A miraculous finish last week in Auburn's regular-season finale against No. 1 Alabama has granted the Tigers a berth in their second SEC Championship Game in four years.
Auburn fans are already preparing to book their tickets to the national title game in Pasadena, but what have quarterback Nick Marshall and the Auburn offense nervous is Missouri defensive end Michael Sam.
Sam is by far the best defensive end Auburn will see this season.
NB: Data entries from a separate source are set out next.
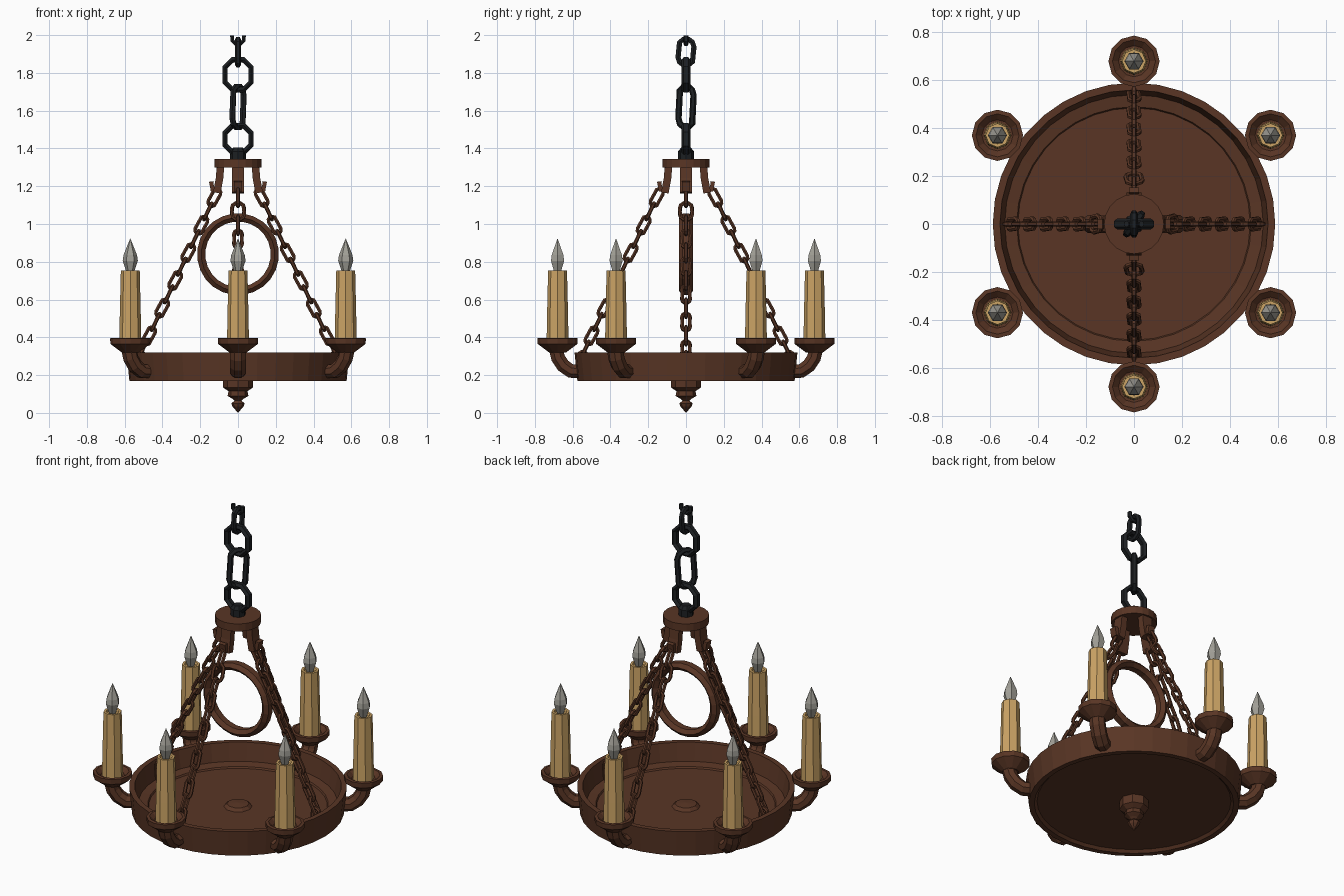
import bpy, bmesh
from math import sin, cos, pi, radians
from mathutils import Vector, Matrix

cube = bpy.data.objects.get("Cube")
if cube:
    bpy.data.objects.remove(cube, do_unlink=True)


def material(name, rgb):
    m = bpy.data.materials.new(name)
    m.use_nodes = True
    m.diffuse_color = (*rgb, 1)
    m.node_tree.nodes["Principled BSDF"].inputs["Base Color"].default_value = (*rgb, 1)
    return m


RUST = material("rusty_iron", (0.10, 0.036, 0.018))
BLACK = material("black_iron", (0.012, 0.014, 0.016))
WAX = material("candle_wax", (0.60, 0.37, 0.13))
GLASS = material("grey_glass", (0.36, 0.35, 0.31))
X, Y, Z = Vector((1, 0, 0)), Vector((0, 1, 0)), Vector((0, 0, 1))


def finish(name, bm, mat):
    bmesh.ops.remove_doubles(bm, verts=bm.verts, dist=1e-5)
    bmesh.ops.recalc_face_normals(bm, faces=bm.faces)
    me = bpy.data.meshes.new(name)
    bm.to_mesh(me)
    bm.free()
    me.materials.append(mat)
    ob = bpy.data.objects.new(name, me)
    bpy.context.collection.objects.link(ob)
    return ob


def bridge(bm, rings, closed):
    """Join a list of vertex rings with quads, capping open ends."""
    n = len(rings[0])
    for i in range(len(rings) - (0 if closed else 1)):
        a, b = rings[i], rings[(i + 1) % len(rings)]
        for j in range(n):
            k = (j + 1) % n
            bm.faces.new((a[j], a[k], b[k], b[j]))
    if not closed:
        bm.faces.new(rings[0])
        bm.faces.new(rings[-1])


def lathe(name, profile, sides, mat, at=(0, 0), closed=False):
    """Turn a (radius, height) profile around a vertical axis."""
    bm = bmesh.new()
    rings = [[bm.verts.new((at[0] + max(r, 0.0005) * cos(2 * pi * j / sides),
                            at[1] + max(r, 0.0005) * sin(2 * pi * j / sides), z))
              for j in range(sides)] for r, z in profile]
    bridge(bm, rings, closed)
    return finish(name, bm, mat)


def sweep(name, path, normal, across, thick, mat, sides=6, closed=False):
    """Sweep an oval section along a flat path lying square to normal."""
    bm = bmesh.new()
    rings, n = [], len(path)
    for i, p in enumerate(path):
        before = path[i - 1] if closed or i else p
        after = path[(i + 1) % n] if closed or i < n - 1 else p
        out = (after - before).normalized().cross(normal)
        rings.append([bm.verts.new(p + out * across * cos(2 * pi * (j + 0.5) / sides)
                                   + normal * thick * sin(2 * pi * (j + 0.5) / sides))
                      for j in range(sides)])
    bridge(bm, rings, closed)
    return finish(name, bm, mat)


def link(name, centre, along, side, half_length, half_width, wire, mat, thick=None, steps=10):
    """Closed chain link; sizes are measured to the middle of the wire."""
    pts = []
    for i in range(steps):
        a = 2 * pi * (i + 0.5) / steps
        straight = (half_length - half_width) * (1 if cos(a) > 0 else -1)
        pts.append(centre + along * (cos(a) * half_width + straight) + side * sin(a) * half_width)
    return sweep(name, pts, along.cross(side), wire, thick or wire, mat, closed=True)


# Shallow dish with a raised rim and recessed underside
lathe("dish", [(0, 0.185), (0.53, 0.185), (0.545, 0.17), (0.575, 0.17), (0.59, 0.32),
               (0.56, 0.32), (0.54, 0.215), (0.49, 0.207), (0.485, 0.198), (0, 0.198)], 36, RUST)
lathe("dish_boss", [(0.08, 0.195), (0.06, 0.215), (0, 0.22)], 10, RUST)

# Pointed finial under the dish
lathe("finial", [(0.08, 0.19), (0.08, 0.135), (0.05, 0.115), (0.055, 0.09), (0.03, 0.075),
                 (0.018, 0.065), (0.035, 0.05), (0.03, 0.035), (0, 0.0)], 8, RUST)

# Six arms, each with a cup, candle and bulb
for i, deg in enumerate((33, 90, 147, 213, 270, 327)):
    a = radians(deg)
    out = Vector((cos(a), sin(a), 0))
    at = out * 0.68
    arm = [out * r + Z * z for r, z in
           ((0.55, 0.22), (0.61, 0.222), (0.65, 0.25), (0.677, 0.29), (0.69, 0.345))]
    sweep(f"arm_{i}", arm, Z.cross(out), 0.04, 0.045, RUST, sides=8)
    lathe(f"cup_{i}", [(0.045, 0.32), (0.065, 0.335), (0.105, 0.365), (0.107, 0.395),
                       (0.09, 0.397), (0.065, 0.375), (0, 0.372)], 12, RUST, at)
    lathe(f"candle_{i}", [(0.058, 0.37), (0.056, 0.5), (0.05, 0.755), (0.036, 0.755),
                          (0.03, 0.745), (0, 0.745)], 8, WAX, at)
    lathe(f"bulb_{i}", [(0.02, 0.745), (0.04, 0.805), (0.036, 0.835), (0.014, 0.89),
                        (0, 0.923)], 6, GLASS, at)

# Top hub disc
lathe("hub", [(0.125, 1.30), (0.125, 1.345)], 20, RUST)

# Four hub legs with hooks, and the chains running down to the dish
for i in range(4):
    out = Matrix.Rotation(i * pi / 2, 3, "Z") @ X
    tangent = Z.cross(out)
    spread = 0.03 * (i % 2)
    leg = [out * r + Z * z for r, z in ((0.092, 1.31), (0.098, 1.24), (0.112, 1.165))]
    sweep(f"hub_leg_{i}", leg, tangent, 0.028, 0.045, RUST, sides=4)
    hook = [out * r + Z * z for r, z in ((0.11, 1.185), (0.135, 1.18), (0.142, 1.225))]
    sweep(f"leg_hook_{i}", hook, tangent, 0.016, 0.03, RUST, sides=4)
    start = out * (0.125 + spread) + Z * 1.14
    end = out * (0.505 + spread) + Z * 0.335
    along = (end - start).normalized()
    count = 12
    for k in range(count):
        centre = start.lerp(end, k / (count - 1))
        side = tangent if k % 2 else along.cross(tangent)
        wide = 0.034 if k == 1 else 0.022
        link(f"chain_{i}_link_{k}", centre, along, side, 0.05, wide, 0.0105, RUST)
    link(f"chain_anchor_{i}", out * (0.515 + spread) + Z * 0.265, Z, out, 0.06, 0.024, 0.011, RUST)

# Large hanging ring below the hub
link("hanging_ring", Z * 0.84, Z, X, 0.195, 0.195, 0.025, RUST, thick=0.038, steps=24)

# Black hanging chain above the hub
lathe("chain_stub", [(0.042, 1.34), (0.042, 1.385), (0.025, 1.405)], 8, BLACK)
link("hanger_link_0", Z * 1.45, Z, X, 0.078, 0.075, 0.017, BLACK, thick=0.024, steps=8)
link("hanger_link_1", Z * 1.62, Z, (X * 0.6 + Y * 0.8), 0.11, 0.05, 0.017, BLACK)
link("hanger_link_2", Z * 1.79, Z, X, 0.085, 0.075, 0.017, BLACK, thick=0.024, steps=8)
link("hanger_link_3", Z * 1.91, Z, Y, 0.07, 0.042, 0.016, BLACK)
# Open end piece of the chain
top = [X * 0.033 * sin(a) + Z * (1.985 - 0.035 * cos(a))
       for a in (radians(d) for d in range(-110, 111, 44))]
sweep("hanger_open_end", top, Y, 0.012, 0.014, BLACK)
The fifth-year senior will look to wreak havoc against the option attack of the Tigers.
Looks like Mizzou's Michael Sam among six finalists for Hendricks Award for nation's best defensive end.— Dave Matter (@Dave_Matter) December 5, 2013
Sam leads a Mizzou defense that's allowing just 119 rushing yards per game this season—14th-lowest in the country.
Gus Malzahn's speed option and zone read have been the bread and butter for the Auburn offense this season. Sam will likely be the unblocked player on many option plays. His superior athleticism and tremendous instincts will prove cumbersome to the Tiger offense that will experience its worst rushing performance of the season.
Once Auburn's rushing attack is dismantled, Sam will be able to completely take over the game by doing what he does best—rushing the quarterback.
In 10 games this season, Sam has recorded 10.5 total sacks—ninth-highest in the NCAA among active pass-rushers.
His tenacious pass rush against a mediocre Auburn passing attack will prove to be a favorable situation for Mizzou. Such was the case in Auburn's sole loss to LSU, when the Tigers were not able to run the ball as effectively as usual.
Along with Auburn's close victory over Mississippi State, the LSU game was only one of two occasions in which Marshall was asked to throw the ball over 30 times. Both times, he threw two interceptions.
The Missouri offense is very opportunistic and able to capitalize off of these mistakes.
Marshall has been effective throwing the football in spots this season, mostly due to the ability of the run to set up the pass. If Missouri can make Marshall one-dimensional, as he was against LSU and Mississippi State, Mizzou will be in good shape.
For a secondary that's been porous when it comes to defending the pass, allowing 266 passing yards per game, the Missouri defense has registered 27 takeaways this season—11th-most in the NCAA.
Considering the passing yards allowed and takeaways displays just how crucial Missouri's pass rush really is. The secondary normally struggles unless opposing quarterbacks are forced into mistakes by the defensive line.
Michael Sam is the X-factor in this game. His performance will dictate Missouri's success.